> _TASK DIRECTIONS_: Read the lines below. Copy out any that hold the string "loft".

Stored data entries
--- START ---

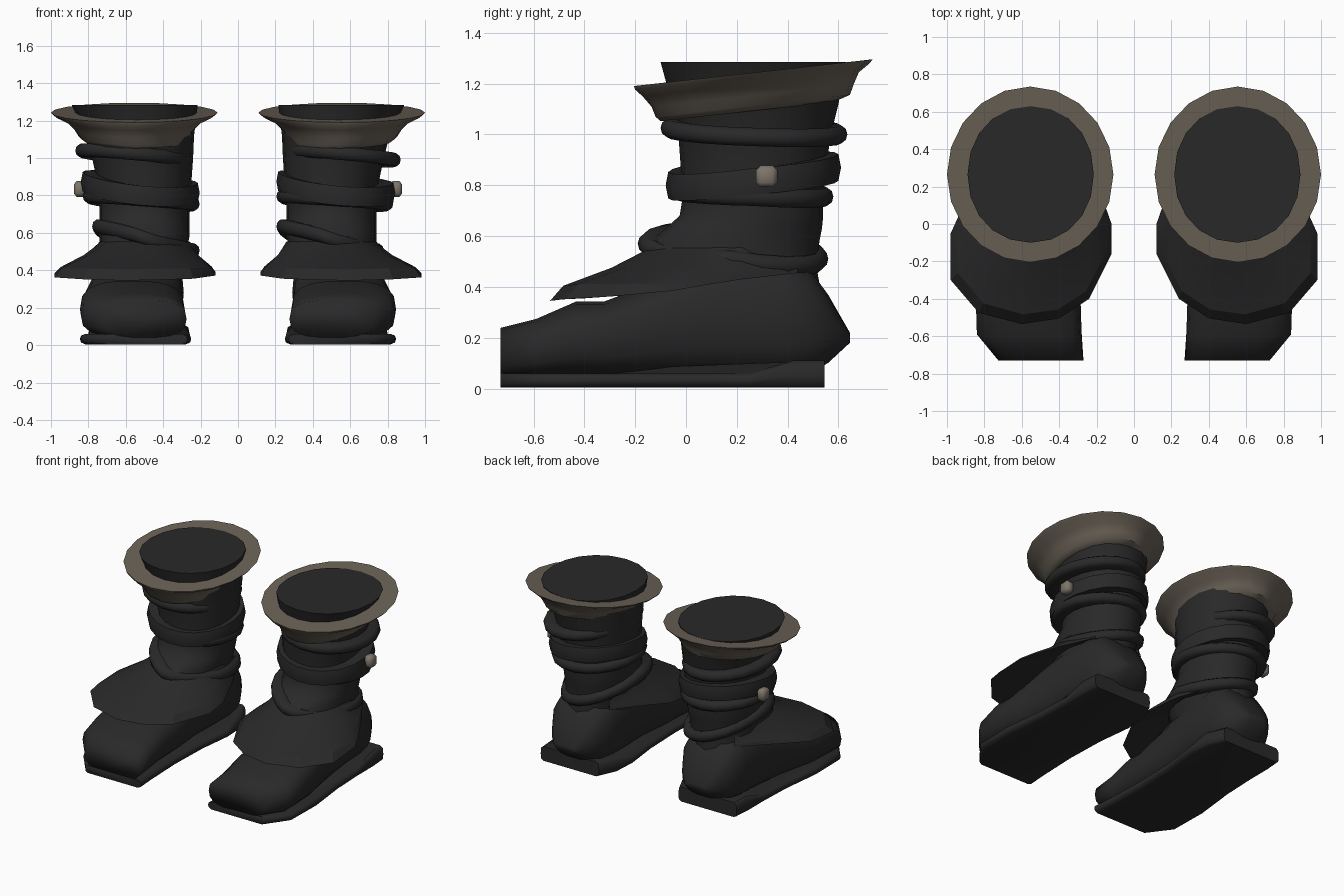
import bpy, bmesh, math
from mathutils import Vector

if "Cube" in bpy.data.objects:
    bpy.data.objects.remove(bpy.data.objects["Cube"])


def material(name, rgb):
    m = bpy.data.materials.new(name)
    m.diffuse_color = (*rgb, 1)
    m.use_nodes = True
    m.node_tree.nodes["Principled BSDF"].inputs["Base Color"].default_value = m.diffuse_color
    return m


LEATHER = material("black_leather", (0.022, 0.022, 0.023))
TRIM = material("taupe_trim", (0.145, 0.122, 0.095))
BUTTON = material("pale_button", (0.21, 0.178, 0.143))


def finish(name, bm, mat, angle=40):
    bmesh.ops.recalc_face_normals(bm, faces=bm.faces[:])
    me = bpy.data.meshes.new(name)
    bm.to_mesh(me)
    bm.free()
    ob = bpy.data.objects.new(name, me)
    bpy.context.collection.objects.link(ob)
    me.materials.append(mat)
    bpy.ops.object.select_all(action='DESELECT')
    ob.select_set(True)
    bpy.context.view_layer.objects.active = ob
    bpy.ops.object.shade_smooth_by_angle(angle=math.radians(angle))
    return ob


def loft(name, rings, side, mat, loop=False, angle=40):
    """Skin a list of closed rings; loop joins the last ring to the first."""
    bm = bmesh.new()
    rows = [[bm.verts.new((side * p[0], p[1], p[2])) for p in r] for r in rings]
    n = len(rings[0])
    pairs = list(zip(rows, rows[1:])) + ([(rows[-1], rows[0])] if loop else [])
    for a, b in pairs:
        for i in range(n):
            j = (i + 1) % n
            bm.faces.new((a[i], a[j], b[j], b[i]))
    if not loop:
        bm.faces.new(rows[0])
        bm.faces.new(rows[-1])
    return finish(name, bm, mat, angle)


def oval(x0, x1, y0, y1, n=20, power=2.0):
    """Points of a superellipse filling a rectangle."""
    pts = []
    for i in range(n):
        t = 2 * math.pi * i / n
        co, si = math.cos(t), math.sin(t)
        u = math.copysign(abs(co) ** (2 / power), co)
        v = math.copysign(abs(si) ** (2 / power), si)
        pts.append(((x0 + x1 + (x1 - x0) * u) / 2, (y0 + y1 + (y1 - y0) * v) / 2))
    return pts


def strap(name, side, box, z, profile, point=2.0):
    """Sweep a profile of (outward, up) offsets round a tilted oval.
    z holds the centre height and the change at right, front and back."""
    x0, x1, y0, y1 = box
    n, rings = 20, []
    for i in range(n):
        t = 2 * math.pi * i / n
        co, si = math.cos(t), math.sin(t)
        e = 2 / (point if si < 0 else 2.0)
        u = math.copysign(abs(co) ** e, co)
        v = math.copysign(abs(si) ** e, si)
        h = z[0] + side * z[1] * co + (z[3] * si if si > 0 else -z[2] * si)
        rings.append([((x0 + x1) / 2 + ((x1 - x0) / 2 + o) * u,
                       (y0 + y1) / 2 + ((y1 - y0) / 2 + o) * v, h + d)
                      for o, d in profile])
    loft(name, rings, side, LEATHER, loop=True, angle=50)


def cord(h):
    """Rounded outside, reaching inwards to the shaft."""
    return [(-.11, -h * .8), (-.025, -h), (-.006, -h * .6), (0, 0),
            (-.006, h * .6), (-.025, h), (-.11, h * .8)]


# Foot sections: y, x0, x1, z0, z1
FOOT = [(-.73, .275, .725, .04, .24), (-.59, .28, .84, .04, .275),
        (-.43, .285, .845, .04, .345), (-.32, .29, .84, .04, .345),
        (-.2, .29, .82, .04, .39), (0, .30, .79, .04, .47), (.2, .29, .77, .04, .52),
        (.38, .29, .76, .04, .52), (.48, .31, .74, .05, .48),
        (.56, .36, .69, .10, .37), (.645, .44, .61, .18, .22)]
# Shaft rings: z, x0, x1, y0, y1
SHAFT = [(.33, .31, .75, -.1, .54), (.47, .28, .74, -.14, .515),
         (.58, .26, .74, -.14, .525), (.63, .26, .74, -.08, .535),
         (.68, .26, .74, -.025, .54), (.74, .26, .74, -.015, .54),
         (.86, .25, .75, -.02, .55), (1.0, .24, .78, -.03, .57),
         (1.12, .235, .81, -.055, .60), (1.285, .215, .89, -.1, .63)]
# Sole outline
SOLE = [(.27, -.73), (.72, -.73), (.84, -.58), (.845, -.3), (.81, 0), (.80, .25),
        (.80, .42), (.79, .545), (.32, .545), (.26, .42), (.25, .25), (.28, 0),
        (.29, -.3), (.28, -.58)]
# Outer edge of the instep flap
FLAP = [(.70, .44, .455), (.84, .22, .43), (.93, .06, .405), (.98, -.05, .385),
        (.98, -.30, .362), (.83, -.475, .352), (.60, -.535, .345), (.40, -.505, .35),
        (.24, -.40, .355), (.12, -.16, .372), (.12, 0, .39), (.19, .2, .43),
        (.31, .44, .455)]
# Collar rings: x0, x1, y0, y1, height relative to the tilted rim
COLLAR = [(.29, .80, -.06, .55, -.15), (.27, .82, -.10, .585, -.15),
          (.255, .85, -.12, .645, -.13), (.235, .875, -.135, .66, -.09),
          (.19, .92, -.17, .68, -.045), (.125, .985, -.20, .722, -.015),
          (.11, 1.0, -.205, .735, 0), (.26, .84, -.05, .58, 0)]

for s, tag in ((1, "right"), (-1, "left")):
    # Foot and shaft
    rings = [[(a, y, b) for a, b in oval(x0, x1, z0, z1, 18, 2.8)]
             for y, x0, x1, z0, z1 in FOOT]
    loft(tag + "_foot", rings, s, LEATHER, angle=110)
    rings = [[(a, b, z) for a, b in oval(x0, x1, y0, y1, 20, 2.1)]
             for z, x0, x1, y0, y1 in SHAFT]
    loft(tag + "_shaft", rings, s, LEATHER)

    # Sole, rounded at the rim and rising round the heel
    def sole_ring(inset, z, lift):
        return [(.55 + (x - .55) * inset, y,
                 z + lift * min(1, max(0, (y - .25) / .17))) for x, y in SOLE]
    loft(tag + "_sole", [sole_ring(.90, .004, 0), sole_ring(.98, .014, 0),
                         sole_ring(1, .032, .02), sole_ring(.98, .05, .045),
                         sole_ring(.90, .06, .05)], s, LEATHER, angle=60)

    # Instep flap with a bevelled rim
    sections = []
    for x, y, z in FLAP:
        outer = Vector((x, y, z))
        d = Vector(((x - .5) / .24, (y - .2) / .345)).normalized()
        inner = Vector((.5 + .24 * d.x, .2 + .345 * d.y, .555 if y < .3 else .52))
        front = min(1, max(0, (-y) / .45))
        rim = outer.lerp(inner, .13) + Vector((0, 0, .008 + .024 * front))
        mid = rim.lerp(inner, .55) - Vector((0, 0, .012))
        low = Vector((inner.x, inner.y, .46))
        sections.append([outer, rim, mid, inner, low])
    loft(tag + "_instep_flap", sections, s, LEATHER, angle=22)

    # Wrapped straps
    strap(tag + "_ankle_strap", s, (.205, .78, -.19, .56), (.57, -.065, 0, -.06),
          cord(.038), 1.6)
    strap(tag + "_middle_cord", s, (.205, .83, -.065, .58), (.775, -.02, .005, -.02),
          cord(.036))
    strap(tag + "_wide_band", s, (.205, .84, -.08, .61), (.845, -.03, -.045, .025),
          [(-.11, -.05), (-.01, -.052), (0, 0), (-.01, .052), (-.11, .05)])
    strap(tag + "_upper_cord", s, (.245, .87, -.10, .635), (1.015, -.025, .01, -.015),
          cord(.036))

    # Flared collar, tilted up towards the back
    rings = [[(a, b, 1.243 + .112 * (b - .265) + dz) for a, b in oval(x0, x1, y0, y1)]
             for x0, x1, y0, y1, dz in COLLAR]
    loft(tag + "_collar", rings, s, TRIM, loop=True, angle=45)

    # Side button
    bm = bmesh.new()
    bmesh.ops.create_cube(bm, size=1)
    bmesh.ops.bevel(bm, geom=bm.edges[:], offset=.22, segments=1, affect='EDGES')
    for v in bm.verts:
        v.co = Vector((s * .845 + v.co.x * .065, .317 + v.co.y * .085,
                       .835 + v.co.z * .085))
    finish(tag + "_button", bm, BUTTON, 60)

--- END ---
--- START ---

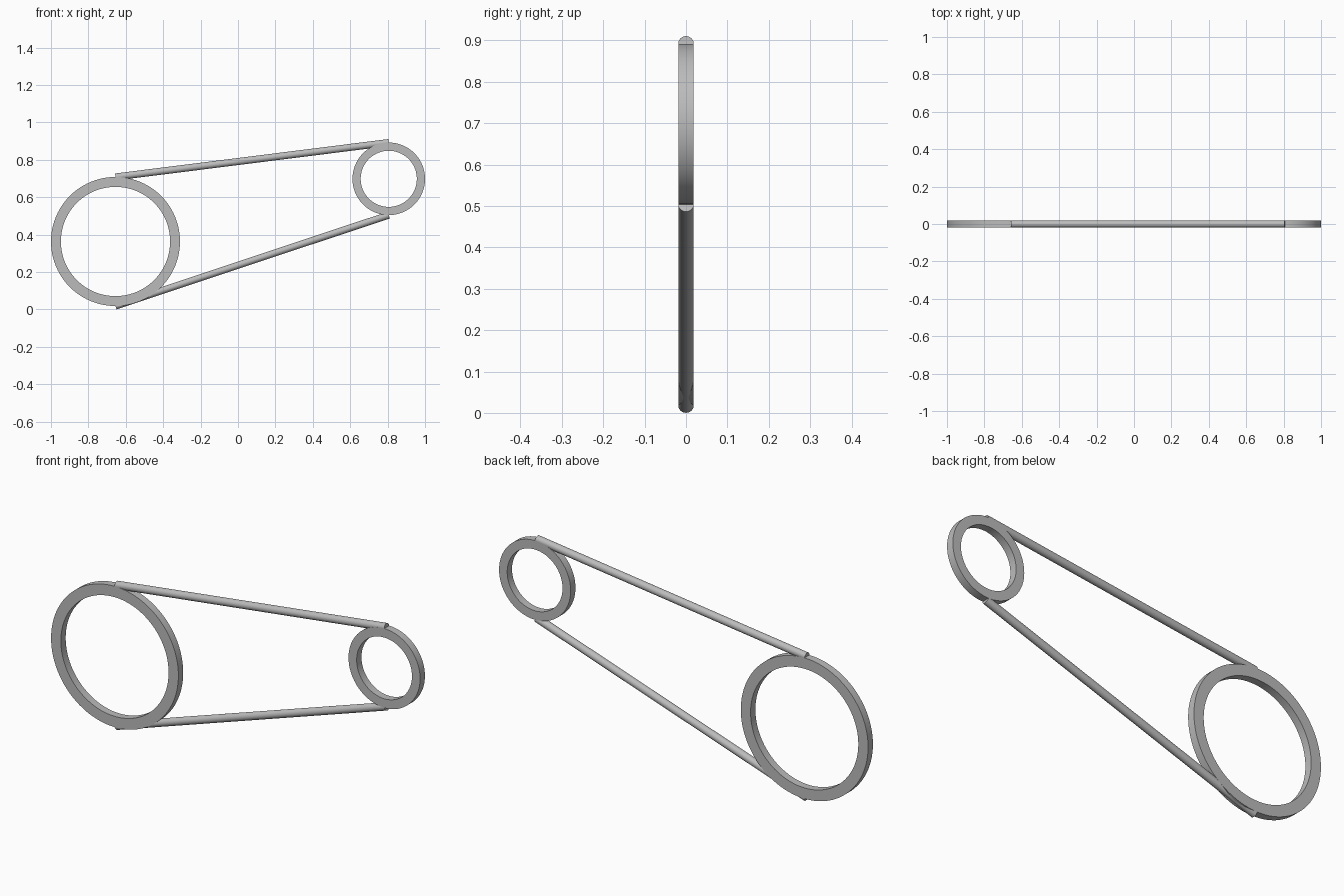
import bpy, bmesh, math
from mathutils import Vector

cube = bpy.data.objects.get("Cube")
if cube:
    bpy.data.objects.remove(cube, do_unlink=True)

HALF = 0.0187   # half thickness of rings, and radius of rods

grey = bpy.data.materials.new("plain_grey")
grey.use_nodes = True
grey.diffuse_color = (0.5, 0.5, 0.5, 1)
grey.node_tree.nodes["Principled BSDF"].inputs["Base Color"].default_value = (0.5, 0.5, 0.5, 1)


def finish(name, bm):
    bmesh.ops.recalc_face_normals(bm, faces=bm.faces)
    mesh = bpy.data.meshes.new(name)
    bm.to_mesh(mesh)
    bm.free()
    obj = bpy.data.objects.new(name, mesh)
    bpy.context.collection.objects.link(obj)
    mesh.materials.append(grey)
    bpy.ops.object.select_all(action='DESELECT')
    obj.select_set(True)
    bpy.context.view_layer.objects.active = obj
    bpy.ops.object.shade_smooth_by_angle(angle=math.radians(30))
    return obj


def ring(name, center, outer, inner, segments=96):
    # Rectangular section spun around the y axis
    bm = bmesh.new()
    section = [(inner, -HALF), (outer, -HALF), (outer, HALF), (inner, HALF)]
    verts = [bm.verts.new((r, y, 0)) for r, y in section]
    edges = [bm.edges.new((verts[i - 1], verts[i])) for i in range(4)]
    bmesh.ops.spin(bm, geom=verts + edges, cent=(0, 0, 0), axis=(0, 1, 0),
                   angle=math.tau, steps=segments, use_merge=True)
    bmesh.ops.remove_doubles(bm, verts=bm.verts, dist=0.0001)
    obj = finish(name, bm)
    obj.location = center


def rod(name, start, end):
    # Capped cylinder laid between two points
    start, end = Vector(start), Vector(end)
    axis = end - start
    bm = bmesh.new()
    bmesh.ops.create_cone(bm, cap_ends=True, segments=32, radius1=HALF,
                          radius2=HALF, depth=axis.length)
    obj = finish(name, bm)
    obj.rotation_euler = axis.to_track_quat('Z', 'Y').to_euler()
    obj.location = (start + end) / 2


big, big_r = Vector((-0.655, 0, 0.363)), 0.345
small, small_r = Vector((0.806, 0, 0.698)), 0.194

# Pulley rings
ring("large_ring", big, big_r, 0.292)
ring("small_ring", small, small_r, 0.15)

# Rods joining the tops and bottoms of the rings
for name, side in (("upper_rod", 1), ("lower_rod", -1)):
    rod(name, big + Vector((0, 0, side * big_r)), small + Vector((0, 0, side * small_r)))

--- END ---
--- START ---

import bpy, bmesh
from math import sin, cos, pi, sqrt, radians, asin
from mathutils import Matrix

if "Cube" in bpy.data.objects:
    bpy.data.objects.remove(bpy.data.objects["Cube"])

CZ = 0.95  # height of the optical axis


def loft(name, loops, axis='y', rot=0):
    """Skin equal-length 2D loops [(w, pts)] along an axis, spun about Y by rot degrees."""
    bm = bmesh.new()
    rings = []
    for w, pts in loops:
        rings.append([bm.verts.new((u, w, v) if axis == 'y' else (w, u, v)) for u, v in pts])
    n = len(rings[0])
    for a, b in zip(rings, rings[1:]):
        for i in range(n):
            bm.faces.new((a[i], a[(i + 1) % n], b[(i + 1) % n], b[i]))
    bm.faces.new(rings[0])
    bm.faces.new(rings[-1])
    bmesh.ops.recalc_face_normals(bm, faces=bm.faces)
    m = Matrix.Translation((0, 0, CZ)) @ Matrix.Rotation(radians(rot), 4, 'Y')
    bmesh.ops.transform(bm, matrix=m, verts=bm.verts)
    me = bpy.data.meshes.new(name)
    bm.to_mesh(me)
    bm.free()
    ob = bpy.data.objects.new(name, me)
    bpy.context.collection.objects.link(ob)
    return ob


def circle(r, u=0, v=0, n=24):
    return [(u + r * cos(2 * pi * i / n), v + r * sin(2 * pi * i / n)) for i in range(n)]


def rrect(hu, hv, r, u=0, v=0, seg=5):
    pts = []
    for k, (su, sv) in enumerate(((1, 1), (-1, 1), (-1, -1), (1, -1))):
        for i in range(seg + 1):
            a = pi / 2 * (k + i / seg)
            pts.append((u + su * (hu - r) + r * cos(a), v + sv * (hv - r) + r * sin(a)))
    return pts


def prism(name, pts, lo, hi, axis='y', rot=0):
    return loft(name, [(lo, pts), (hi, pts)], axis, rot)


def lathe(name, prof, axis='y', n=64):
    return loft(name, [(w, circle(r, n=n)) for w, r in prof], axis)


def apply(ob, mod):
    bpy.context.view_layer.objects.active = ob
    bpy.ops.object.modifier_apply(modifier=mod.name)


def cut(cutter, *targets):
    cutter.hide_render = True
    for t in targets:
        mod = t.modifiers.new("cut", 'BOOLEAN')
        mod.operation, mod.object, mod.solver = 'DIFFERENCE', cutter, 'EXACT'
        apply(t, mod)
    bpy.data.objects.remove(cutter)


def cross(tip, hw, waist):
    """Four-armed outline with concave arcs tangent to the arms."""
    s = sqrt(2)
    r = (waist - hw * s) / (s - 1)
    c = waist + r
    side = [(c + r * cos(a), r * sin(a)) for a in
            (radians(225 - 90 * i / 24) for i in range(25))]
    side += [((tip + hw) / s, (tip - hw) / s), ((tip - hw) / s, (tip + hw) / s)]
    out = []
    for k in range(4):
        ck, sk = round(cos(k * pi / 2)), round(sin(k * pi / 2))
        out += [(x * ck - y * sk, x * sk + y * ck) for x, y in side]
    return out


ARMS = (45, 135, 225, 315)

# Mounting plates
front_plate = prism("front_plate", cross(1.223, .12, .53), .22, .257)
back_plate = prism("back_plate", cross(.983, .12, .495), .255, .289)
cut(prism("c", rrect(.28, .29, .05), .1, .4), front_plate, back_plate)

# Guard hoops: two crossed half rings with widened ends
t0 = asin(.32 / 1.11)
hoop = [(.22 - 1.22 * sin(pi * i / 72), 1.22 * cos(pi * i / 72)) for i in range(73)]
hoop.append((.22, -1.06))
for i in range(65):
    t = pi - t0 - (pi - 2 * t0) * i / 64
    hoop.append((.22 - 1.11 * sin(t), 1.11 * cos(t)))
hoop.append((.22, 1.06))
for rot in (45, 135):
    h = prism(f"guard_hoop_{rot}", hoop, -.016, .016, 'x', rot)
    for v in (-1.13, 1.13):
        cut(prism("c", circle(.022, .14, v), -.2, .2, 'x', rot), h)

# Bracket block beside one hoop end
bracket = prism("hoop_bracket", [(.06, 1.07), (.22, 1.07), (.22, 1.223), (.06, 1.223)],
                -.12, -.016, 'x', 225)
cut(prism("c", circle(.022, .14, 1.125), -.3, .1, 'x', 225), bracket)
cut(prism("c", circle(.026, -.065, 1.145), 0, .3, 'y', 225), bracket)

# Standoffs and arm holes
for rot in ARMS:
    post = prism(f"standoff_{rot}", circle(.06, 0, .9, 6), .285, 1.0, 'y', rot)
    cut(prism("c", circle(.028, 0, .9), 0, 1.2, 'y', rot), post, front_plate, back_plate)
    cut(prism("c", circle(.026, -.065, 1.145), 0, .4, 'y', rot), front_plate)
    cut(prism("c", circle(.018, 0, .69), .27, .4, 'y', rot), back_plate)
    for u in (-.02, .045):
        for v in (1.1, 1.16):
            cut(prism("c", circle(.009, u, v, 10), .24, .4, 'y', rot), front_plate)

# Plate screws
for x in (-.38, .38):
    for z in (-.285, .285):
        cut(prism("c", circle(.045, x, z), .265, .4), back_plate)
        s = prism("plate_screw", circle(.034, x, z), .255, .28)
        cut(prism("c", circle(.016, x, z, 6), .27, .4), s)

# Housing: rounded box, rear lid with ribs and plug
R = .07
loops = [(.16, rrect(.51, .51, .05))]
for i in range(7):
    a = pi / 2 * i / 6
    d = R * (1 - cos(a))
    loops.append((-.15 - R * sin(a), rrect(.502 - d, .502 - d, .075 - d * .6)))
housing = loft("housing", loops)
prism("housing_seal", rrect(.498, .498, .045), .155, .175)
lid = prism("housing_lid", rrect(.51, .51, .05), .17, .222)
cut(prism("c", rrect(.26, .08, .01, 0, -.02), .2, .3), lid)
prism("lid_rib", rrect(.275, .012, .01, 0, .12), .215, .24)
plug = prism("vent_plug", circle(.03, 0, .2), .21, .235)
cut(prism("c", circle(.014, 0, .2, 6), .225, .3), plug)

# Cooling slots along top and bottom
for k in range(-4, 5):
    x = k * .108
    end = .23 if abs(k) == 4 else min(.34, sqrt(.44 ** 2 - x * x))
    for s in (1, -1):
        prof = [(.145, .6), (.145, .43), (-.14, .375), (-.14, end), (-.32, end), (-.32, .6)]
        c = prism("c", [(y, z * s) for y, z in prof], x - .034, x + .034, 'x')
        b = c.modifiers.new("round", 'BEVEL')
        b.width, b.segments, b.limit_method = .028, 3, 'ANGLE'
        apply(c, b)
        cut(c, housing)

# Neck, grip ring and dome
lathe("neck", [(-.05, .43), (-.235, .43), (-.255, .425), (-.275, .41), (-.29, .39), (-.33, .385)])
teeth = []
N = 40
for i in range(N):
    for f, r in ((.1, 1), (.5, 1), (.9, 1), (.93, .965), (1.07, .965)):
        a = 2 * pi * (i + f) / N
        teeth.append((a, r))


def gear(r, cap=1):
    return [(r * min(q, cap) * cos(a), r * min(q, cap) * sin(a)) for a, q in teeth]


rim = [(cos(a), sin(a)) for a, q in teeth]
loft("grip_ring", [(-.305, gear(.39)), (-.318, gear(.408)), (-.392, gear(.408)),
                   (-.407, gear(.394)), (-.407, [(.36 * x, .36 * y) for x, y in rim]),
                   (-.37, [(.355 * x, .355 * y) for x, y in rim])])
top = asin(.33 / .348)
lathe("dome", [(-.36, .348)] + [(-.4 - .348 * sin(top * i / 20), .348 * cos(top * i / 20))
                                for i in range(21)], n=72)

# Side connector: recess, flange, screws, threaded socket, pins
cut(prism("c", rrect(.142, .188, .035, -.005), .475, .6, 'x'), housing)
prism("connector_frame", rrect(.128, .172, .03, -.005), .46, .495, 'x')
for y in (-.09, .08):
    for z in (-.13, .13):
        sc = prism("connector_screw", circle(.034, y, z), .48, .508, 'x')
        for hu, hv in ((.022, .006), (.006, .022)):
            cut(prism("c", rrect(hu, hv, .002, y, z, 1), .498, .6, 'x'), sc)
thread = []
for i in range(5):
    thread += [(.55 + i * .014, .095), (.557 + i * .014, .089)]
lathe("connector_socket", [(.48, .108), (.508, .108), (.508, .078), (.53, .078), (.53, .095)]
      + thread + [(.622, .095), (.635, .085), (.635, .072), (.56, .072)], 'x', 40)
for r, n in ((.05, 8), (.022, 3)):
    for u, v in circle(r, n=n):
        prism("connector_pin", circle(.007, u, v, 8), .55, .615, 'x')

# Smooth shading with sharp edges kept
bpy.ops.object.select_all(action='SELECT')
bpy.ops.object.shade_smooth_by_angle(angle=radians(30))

--- END ---

> _ANSWER TO THIS TASK_:
def loft(name, rings, side, mat, loop=False, angle=40):
    loft(name, rings, side, LEATHER, loop=True, angle=50)
    loft(tag + "_foot", rings, s, LEATHER, angle=110)
    loft(tag + "_shaft", rings, s, LEATHER)
    loft(tag + "_sole", [sole_ring(.90, .004, 0), sole_ring(.98, .014, 0),
    loft(tag + "_instep_flap", sections, s, LEATHER, angle=22)
    loft(tag + "_collar", rings, s, TRIM, loop=True, angle=45)
def loft(name, loops, axis='y', rot=0):
    return loft(name, [(lo, pts), (hi, pts)], axis, rot)
    return loft(name, [(w, circle(r, n=n)) for w, r in prof], axis)
housing = loft("housing", loops)
loft("grip_ring", [(-.305, gear(.39)), (-.318, gear(.408)), (-.392, gear(.408)),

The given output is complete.